-------- Records for this exercise --------

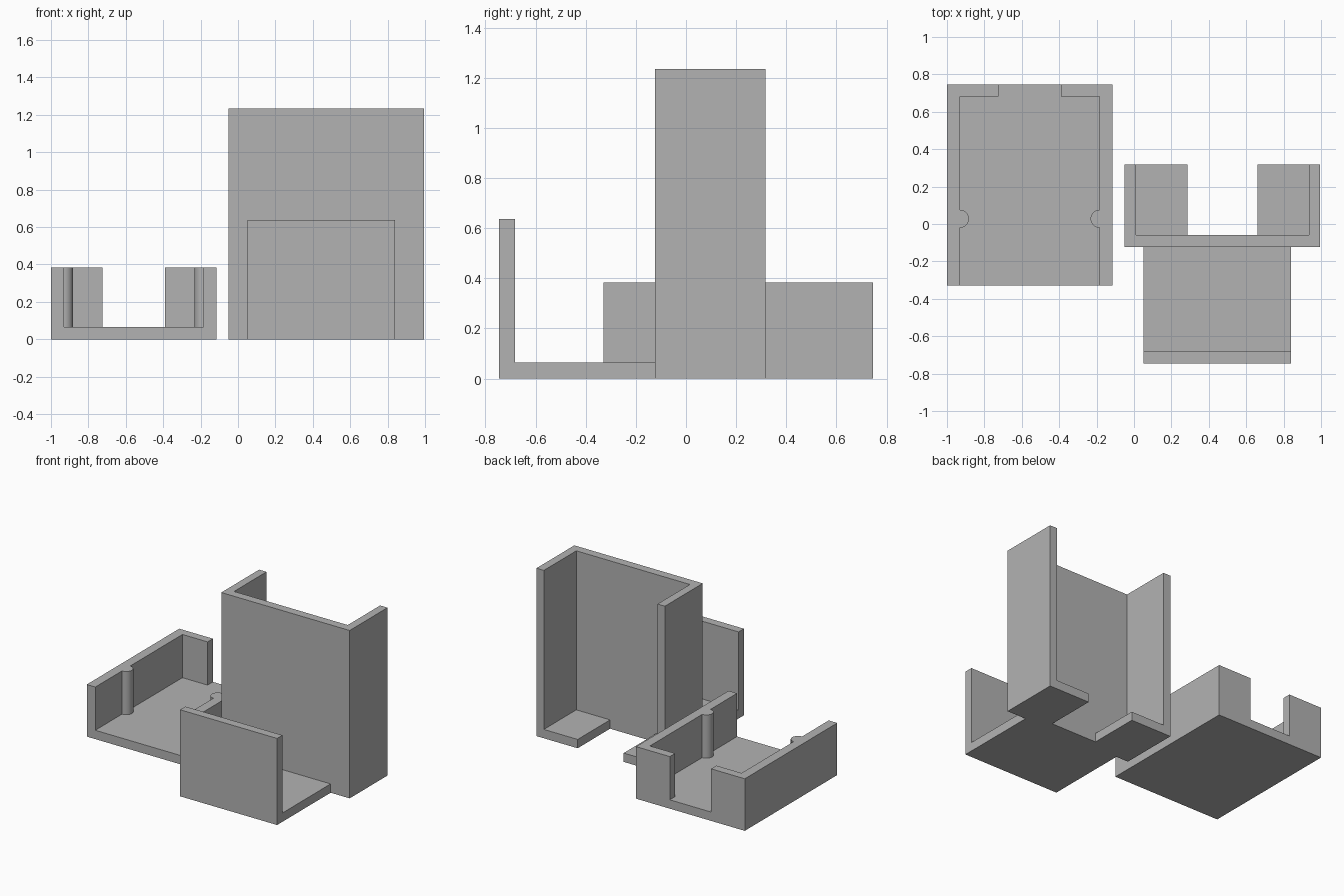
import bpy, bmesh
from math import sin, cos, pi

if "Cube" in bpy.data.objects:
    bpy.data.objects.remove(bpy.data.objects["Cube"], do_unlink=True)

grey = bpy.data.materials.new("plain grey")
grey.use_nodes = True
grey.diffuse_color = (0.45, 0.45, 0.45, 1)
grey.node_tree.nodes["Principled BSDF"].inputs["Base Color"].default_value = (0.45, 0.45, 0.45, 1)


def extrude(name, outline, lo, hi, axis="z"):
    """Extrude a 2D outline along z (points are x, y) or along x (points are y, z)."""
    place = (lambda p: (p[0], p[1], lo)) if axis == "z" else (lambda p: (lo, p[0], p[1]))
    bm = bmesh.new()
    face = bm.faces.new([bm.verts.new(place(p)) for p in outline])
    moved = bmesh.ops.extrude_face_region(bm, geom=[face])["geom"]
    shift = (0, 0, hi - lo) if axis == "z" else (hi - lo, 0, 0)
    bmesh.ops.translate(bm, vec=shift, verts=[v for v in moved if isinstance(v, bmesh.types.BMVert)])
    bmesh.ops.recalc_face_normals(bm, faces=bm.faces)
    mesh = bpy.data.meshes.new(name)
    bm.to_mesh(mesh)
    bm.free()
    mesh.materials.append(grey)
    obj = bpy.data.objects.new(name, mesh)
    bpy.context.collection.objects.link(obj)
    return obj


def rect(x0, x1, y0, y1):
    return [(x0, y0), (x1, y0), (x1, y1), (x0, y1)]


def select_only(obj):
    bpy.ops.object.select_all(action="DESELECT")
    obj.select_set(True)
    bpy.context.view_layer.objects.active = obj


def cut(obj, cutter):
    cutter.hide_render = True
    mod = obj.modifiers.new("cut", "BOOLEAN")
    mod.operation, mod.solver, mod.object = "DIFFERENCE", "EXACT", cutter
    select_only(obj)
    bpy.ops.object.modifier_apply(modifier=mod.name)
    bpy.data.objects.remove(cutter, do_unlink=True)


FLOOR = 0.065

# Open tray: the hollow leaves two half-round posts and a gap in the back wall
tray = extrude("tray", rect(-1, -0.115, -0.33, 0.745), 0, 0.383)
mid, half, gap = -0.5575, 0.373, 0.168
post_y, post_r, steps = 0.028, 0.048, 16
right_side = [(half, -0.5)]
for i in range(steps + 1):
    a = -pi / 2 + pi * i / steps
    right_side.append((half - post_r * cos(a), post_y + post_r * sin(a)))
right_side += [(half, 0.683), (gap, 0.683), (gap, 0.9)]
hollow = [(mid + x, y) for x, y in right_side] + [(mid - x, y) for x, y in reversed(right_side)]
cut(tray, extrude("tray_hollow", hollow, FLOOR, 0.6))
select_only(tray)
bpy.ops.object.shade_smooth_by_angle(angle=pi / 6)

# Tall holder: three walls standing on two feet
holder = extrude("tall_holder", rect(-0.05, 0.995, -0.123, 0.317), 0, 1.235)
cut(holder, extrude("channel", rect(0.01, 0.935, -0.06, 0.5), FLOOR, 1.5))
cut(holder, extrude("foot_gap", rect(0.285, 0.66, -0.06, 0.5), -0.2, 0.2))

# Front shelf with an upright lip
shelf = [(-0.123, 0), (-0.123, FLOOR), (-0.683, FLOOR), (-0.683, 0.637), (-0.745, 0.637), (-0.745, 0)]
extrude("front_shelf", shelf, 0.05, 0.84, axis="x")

--------
-------- Records for this exercise --------

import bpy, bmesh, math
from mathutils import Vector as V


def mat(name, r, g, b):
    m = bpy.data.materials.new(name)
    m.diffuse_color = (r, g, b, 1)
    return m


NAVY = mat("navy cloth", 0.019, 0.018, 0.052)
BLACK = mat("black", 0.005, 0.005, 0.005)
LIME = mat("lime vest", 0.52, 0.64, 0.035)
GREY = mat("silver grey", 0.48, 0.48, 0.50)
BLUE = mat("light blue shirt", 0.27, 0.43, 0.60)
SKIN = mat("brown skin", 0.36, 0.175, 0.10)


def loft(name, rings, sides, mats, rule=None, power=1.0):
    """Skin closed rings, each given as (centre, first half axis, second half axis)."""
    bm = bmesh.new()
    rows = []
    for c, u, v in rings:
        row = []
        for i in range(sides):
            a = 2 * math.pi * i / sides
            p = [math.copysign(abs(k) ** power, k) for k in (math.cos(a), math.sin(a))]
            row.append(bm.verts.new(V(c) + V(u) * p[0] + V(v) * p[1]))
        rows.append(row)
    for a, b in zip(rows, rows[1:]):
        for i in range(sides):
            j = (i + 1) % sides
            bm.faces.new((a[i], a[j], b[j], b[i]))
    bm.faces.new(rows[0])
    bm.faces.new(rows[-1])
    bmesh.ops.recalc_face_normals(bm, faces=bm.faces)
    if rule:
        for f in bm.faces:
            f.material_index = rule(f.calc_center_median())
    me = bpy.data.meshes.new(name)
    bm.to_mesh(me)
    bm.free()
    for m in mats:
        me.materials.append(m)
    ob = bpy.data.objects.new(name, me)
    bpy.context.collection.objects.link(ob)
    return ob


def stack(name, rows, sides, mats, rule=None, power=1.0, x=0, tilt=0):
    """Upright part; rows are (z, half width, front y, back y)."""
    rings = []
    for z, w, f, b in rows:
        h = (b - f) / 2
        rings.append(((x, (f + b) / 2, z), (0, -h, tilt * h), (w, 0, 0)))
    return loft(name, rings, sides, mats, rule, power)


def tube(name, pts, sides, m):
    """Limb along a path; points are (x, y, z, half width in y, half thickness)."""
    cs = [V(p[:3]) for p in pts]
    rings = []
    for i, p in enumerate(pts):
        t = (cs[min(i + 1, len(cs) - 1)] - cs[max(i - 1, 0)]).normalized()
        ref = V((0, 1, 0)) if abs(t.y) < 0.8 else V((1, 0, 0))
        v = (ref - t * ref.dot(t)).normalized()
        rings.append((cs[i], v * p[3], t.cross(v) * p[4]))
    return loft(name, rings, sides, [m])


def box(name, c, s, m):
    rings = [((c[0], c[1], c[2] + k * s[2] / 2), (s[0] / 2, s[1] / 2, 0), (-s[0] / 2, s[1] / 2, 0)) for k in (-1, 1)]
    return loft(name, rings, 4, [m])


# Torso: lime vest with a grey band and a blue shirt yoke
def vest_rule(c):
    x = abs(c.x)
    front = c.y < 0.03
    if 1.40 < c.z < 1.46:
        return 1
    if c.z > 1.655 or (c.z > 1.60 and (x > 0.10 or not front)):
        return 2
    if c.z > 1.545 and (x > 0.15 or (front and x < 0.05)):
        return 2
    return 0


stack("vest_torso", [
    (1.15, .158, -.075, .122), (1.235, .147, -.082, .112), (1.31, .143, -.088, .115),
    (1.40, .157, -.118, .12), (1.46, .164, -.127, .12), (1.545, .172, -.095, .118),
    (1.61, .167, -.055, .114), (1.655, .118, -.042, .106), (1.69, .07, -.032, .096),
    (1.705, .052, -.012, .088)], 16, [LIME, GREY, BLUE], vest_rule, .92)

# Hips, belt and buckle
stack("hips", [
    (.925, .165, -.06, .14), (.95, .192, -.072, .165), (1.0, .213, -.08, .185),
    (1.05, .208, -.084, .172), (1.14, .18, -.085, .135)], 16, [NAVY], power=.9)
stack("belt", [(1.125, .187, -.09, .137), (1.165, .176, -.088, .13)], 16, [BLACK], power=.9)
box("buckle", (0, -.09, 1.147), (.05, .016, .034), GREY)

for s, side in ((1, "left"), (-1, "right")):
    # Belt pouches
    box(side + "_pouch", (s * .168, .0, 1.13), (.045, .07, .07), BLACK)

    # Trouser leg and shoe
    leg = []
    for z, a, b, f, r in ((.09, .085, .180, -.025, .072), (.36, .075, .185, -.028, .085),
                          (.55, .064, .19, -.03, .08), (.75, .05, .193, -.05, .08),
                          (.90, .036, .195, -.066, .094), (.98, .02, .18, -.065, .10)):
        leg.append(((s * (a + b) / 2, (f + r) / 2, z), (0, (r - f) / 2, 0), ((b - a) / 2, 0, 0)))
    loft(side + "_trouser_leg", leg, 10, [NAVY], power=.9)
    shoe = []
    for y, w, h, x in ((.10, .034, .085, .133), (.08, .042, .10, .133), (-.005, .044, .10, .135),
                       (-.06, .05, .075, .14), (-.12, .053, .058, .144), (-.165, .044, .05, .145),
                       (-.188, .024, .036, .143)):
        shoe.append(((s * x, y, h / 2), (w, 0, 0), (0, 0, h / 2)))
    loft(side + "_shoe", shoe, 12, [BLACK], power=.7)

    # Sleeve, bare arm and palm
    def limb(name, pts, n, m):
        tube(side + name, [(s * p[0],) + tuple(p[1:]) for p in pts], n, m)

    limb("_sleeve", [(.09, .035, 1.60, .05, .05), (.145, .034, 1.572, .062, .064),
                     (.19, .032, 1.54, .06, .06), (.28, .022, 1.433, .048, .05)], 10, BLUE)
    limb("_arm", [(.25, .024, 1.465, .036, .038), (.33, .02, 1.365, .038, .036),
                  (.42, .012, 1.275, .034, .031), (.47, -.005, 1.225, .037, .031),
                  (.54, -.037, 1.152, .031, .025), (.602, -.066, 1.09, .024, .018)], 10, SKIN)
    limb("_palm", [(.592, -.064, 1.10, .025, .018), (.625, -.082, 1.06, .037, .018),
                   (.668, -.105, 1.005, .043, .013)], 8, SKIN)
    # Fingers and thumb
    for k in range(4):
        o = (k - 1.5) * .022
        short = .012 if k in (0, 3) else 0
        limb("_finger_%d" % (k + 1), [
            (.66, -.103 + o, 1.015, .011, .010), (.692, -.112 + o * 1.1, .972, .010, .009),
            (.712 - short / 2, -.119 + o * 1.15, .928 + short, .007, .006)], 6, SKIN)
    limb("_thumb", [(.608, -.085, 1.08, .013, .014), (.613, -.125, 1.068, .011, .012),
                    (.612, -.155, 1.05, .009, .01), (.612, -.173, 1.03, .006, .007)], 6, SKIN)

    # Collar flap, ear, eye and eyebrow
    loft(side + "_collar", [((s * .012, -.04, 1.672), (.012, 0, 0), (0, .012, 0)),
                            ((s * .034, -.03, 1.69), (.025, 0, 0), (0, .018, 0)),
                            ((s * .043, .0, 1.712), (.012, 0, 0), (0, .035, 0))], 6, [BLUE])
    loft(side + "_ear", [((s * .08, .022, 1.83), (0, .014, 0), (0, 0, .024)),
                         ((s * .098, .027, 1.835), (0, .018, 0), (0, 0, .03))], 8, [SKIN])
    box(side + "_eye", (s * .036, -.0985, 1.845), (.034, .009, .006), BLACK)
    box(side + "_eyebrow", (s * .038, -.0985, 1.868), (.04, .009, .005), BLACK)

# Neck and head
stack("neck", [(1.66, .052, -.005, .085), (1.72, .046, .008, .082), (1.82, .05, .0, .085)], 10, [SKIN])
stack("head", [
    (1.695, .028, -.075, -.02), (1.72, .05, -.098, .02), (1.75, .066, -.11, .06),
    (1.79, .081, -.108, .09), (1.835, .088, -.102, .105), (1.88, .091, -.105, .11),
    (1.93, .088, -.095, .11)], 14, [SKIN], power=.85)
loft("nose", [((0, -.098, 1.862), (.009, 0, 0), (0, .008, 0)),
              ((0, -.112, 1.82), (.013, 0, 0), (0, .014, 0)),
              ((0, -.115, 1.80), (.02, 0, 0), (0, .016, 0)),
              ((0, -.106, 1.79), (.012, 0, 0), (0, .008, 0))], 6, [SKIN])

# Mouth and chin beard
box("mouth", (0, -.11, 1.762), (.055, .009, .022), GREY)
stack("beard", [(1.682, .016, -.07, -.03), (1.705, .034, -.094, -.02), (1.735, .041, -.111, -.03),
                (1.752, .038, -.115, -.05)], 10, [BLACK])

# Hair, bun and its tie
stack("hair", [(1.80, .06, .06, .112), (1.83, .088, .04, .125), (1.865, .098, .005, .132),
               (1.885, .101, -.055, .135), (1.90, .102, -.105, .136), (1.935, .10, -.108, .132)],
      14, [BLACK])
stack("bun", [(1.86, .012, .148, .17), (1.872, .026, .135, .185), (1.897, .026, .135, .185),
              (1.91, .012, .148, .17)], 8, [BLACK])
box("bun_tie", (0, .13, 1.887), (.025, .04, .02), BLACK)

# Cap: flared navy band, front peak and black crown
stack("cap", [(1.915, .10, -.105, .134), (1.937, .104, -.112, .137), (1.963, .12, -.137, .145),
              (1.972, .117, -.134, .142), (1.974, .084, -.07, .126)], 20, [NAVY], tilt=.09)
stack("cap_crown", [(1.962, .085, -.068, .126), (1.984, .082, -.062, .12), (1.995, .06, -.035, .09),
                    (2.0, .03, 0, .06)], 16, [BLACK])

--------

*Aim of the exercise*.
Whenever a line of the entries contains the string "verts", copy that line.

*The completed task*.
    face = bm.faces.new([bm.verts.new(place(p)) for p in outline])
    bmesh.ops.translate(bm, vec=shift, verts=[v for v in moved if isinstance(v, bmesh.types.BMVert)])
            row.append(bm.verts.new(V(c) + V(u) * p[0] + V(v) * p[1]))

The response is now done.